---------- Input for this task ----------

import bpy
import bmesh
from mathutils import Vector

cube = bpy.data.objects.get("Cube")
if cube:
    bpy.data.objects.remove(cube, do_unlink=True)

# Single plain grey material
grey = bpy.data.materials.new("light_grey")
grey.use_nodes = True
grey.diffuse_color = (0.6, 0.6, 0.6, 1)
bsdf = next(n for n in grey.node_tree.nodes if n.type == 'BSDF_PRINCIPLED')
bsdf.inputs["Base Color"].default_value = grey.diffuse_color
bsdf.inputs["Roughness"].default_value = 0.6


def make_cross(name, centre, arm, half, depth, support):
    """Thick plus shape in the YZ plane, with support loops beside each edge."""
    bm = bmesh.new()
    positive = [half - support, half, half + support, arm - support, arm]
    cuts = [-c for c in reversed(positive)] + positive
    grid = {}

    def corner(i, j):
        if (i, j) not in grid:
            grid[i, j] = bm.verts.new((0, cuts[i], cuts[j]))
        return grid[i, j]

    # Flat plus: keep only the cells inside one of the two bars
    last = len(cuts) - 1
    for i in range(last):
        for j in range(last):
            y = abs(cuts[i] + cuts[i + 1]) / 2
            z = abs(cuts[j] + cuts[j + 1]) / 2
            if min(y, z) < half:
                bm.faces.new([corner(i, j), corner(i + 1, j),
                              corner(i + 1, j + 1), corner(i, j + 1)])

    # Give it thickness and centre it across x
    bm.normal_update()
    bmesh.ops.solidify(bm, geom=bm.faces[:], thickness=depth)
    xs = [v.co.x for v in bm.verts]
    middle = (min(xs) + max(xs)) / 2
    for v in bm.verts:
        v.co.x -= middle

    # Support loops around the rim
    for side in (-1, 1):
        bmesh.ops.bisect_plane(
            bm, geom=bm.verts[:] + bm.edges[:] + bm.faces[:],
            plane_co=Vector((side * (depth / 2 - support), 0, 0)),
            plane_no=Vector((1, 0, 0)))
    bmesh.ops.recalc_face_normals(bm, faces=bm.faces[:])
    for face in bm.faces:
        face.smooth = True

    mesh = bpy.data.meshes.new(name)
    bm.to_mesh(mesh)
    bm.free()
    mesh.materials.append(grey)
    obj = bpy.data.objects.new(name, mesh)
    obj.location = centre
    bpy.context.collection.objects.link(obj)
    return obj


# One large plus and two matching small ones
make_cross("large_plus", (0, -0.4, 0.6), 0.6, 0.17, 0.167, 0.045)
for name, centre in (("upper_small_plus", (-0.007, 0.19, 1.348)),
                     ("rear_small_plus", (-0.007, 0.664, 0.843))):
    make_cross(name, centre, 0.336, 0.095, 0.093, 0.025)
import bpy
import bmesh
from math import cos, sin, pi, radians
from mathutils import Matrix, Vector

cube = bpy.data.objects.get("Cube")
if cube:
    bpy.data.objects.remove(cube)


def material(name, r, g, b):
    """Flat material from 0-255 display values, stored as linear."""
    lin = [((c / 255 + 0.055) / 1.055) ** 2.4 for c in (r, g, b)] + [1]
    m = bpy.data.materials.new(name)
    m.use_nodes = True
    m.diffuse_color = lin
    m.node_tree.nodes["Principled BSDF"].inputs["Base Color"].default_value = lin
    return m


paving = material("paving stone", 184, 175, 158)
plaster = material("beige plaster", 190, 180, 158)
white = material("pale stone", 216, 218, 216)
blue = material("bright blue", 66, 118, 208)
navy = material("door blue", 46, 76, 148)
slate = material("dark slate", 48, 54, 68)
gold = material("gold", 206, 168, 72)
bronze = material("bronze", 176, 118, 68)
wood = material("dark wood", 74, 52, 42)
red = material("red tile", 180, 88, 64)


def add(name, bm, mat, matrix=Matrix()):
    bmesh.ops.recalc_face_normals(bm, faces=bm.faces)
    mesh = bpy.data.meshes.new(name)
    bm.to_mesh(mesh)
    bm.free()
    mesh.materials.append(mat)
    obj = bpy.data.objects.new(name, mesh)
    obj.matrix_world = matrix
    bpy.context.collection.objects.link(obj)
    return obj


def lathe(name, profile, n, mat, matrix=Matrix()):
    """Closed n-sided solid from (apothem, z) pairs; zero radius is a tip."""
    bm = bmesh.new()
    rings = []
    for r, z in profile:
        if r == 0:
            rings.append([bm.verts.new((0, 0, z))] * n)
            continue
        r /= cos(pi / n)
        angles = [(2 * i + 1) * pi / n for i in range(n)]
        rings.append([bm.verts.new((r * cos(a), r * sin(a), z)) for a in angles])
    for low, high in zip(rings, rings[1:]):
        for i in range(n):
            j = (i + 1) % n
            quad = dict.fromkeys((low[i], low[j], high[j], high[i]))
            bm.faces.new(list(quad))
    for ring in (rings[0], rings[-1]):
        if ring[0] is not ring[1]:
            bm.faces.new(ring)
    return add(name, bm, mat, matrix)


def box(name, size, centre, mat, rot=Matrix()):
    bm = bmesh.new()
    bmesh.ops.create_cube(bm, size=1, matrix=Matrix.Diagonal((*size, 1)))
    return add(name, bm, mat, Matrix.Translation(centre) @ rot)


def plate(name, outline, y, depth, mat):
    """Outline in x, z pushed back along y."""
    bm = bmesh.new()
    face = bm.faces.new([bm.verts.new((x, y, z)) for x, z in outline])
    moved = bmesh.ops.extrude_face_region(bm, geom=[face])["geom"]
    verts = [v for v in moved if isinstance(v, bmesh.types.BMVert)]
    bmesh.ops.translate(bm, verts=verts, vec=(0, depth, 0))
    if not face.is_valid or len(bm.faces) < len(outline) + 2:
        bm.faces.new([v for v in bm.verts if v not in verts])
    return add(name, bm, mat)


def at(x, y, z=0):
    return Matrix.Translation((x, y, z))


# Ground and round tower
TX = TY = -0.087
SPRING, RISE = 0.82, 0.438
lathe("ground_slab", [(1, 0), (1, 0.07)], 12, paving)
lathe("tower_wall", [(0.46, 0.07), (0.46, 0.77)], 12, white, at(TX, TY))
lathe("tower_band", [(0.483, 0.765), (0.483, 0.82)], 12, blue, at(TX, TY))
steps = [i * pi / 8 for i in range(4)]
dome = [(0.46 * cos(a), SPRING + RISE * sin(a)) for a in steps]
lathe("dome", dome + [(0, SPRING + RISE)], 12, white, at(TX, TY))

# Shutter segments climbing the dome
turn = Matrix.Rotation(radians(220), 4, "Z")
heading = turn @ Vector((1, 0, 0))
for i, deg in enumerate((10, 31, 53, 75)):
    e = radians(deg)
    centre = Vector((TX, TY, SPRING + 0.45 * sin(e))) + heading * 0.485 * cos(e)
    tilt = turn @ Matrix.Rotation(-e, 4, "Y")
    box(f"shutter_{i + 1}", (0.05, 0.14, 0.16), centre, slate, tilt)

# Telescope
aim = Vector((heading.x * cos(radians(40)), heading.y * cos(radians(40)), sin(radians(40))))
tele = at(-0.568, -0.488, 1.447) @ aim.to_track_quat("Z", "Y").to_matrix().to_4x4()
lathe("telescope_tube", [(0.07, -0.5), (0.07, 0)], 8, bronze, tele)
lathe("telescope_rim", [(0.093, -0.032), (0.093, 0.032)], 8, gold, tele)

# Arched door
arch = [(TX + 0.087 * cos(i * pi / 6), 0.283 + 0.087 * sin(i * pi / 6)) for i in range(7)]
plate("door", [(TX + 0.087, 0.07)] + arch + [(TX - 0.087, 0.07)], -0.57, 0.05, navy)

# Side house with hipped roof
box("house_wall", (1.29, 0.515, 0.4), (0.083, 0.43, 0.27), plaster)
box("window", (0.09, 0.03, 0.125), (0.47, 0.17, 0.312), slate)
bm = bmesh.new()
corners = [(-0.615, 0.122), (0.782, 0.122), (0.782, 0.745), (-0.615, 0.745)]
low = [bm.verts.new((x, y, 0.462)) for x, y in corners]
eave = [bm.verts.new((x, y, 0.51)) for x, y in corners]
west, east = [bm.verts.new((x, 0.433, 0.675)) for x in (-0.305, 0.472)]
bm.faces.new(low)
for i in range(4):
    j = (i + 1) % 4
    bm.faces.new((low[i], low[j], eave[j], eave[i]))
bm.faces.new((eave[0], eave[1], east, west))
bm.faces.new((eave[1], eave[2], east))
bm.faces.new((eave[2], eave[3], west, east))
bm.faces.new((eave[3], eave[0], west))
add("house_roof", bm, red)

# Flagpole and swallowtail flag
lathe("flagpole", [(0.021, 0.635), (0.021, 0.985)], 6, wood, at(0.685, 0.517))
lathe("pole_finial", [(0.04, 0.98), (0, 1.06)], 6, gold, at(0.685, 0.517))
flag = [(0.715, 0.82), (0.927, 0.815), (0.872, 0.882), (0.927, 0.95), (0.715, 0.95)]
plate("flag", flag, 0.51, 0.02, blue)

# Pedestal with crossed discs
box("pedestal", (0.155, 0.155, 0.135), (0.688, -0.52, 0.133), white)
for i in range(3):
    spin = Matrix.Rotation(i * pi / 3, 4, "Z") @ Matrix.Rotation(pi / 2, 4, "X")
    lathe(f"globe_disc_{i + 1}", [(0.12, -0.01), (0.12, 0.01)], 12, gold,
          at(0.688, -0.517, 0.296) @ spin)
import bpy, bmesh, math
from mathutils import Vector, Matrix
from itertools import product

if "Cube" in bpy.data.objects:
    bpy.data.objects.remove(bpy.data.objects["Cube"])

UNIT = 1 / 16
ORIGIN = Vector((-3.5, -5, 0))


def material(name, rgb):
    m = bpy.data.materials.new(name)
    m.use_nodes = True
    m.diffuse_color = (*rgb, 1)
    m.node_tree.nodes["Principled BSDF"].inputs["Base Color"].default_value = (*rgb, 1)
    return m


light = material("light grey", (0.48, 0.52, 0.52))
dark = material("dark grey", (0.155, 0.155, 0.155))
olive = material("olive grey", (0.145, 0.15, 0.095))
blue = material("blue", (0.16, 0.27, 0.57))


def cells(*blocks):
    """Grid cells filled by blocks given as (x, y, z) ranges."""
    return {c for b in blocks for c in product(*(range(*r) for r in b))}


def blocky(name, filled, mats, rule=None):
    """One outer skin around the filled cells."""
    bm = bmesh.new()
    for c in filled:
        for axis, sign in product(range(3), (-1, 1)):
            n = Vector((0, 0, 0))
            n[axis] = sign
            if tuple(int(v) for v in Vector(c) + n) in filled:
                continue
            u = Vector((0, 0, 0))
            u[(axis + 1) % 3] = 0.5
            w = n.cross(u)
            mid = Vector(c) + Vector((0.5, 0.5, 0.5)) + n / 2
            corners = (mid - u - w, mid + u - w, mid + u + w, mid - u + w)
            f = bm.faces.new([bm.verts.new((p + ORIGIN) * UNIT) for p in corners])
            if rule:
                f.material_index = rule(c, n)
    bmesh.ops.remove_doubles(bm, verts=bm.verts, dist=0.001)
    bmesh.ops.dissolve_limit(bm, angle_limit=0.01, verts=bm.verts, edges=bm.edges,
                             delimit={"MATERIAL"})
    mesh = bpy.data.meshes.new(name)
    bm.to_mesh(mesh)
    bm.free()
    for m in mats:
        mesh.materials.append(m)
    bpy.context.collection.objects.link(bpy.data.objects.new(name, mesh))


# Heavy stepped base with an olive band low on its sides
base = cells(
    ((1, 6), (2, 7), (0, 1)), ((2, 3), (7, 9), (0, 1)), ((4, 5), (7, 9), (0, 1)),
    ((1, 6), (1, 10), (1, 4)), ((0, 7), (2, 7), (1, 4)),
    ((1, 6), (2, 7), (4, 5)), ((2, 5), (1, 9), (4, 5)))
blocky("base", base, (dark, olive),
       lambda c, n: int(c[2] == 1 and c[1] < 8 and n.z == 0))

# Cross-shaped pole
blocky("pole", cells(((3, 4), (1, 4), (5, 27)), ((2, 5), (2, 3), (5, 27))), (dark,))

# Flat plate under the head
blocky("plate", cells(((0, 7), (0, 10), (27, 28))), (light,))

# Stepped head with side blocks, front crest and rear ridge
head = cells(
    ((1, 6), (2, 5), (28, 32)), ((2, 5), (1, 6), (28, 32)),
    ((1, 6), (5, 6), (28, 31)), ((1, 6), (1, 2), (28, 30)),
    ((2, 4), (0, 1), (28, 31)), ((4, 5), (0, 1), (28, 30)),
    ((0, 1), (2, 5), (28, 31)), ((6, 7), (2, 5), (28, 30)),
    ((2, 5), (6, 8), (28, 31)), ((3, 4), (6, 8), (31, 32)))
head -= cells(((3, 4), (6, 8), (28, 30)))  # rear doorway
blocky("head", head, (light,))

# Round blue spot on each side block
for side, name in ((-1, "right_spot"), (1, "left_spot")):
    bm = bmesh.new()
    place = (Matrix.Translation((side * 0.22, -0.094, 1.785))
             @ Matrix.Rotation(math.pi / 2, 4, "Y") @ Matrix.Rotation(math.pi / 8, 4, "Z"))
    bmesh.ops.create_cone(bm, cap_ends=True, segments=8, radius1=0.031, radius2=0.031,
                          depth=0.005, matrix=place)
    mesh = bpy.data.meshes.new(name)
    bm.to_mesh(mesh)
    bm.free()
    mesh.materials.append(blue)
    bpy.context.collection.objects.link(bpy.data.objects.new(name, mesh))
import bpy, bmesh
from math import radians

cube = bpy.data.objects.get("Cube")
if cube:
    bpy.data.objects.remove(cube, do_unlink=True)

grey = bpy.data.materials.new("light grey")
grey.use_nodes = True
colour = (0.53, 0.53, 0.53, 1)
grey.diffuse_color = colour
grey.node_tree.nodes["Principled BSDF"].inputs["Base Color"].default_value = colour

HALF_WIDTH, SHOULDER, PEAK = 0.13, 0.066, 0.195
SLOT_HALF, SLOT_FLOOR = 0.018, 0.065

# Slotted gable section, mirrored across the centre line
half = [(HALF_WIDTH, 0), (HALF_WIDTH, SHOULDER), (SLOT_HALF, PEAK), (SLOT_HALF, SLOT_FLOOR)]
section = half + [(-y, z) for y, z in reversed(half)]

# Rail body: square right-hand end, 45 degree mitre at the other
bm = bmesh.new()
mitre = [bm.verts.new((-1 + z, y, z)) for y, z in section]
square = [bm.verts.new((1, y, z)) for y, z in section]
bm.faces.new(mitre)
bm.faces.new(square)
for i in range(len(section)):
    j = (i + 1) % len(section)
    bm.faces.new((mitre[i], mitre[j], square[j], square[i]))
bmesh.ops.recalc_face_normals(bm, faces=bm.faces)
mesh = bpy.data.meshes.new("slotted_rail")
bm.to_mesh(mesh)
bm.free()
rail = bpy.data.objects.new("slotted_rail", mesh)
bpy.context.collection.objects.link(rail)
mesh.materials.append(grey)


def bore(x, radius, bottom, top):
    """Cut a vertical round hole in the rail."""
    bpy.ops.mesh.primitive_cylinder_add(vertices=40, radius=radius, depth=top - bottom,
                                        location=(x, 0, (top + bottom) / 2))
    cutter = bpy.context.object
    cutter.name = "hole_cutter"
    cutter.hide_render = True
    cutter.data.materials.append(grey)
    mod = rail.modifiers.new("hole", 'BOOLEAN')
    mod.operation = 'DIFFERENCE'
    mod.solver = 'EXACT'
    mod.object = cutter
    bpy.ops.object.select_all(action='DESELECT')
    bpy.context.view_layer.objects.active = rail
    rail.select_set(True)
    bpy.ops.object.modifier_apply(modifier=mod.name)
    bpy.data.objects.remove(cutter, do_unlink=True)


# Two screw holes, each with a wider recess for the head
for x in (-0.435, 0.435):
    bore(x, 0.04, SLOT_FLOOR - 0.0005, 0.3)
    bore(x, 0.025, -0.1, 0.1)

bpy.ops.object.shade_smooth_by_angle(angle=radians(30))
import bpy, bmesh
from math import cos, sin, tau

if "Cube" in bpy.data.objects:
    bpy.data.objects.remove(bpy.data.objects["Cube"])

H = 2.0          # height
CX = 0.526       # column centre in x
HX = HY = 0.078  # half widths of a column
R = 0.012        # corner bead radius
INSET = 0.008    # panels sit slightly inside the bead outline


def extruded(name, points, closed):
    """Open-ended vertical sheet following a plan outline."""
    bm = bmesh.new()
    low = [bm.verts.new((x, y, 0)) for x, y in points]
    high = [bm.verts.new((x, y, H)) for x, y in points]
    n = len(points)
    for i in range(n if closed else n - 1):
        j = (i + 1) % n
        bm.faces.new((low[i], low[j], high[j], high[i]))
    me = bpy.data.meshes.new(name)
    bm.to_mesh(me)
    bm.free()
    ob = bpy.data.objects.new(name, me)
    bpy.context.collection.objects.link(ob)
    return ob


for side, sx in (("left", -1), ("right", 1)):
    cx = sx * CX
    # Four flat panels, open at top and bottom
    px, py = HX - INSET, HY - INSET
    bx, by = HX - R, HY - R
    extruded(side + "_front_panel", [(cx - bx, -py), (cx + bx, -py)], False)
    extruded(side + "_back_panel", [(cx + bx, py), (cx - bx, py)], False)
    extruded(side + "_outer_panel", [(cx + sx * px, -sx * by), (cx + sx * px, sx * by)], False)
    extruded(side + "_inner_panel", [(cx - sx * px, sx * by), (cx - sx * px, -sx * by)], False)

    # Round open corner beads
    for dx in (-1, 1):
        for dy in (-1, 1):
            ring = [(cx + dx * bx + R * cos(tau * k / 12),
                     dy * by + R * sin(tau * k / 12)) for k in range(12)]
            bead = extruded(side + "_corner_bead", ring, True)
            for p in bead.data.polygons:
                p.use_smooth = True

----------

## Work required
Going back to the entries above, set down exactly the lines that begin at the one with "bmesh.ops.remove_doubles(bm, verts=bm.verts, dist=0.001)" and end at the one with "mesh.materials.append(m)", both included, and nothing else.

## Reply to the exercise
    bmesh.ops.remove_doubles(bm, verts=bm.verts, dist=0.001)
    bmesh.ops.dissolve_limit(bm, angle_limit=0.01, verts=bm.verts, edges=bm.edges,
                             delimit={"MATERIAL"})
    mesh = bpy.data.meshes.new(name)
    bm.to_mesh(mesh)
    bm.free()
    for m in mats:
        mesh.materials.append(m)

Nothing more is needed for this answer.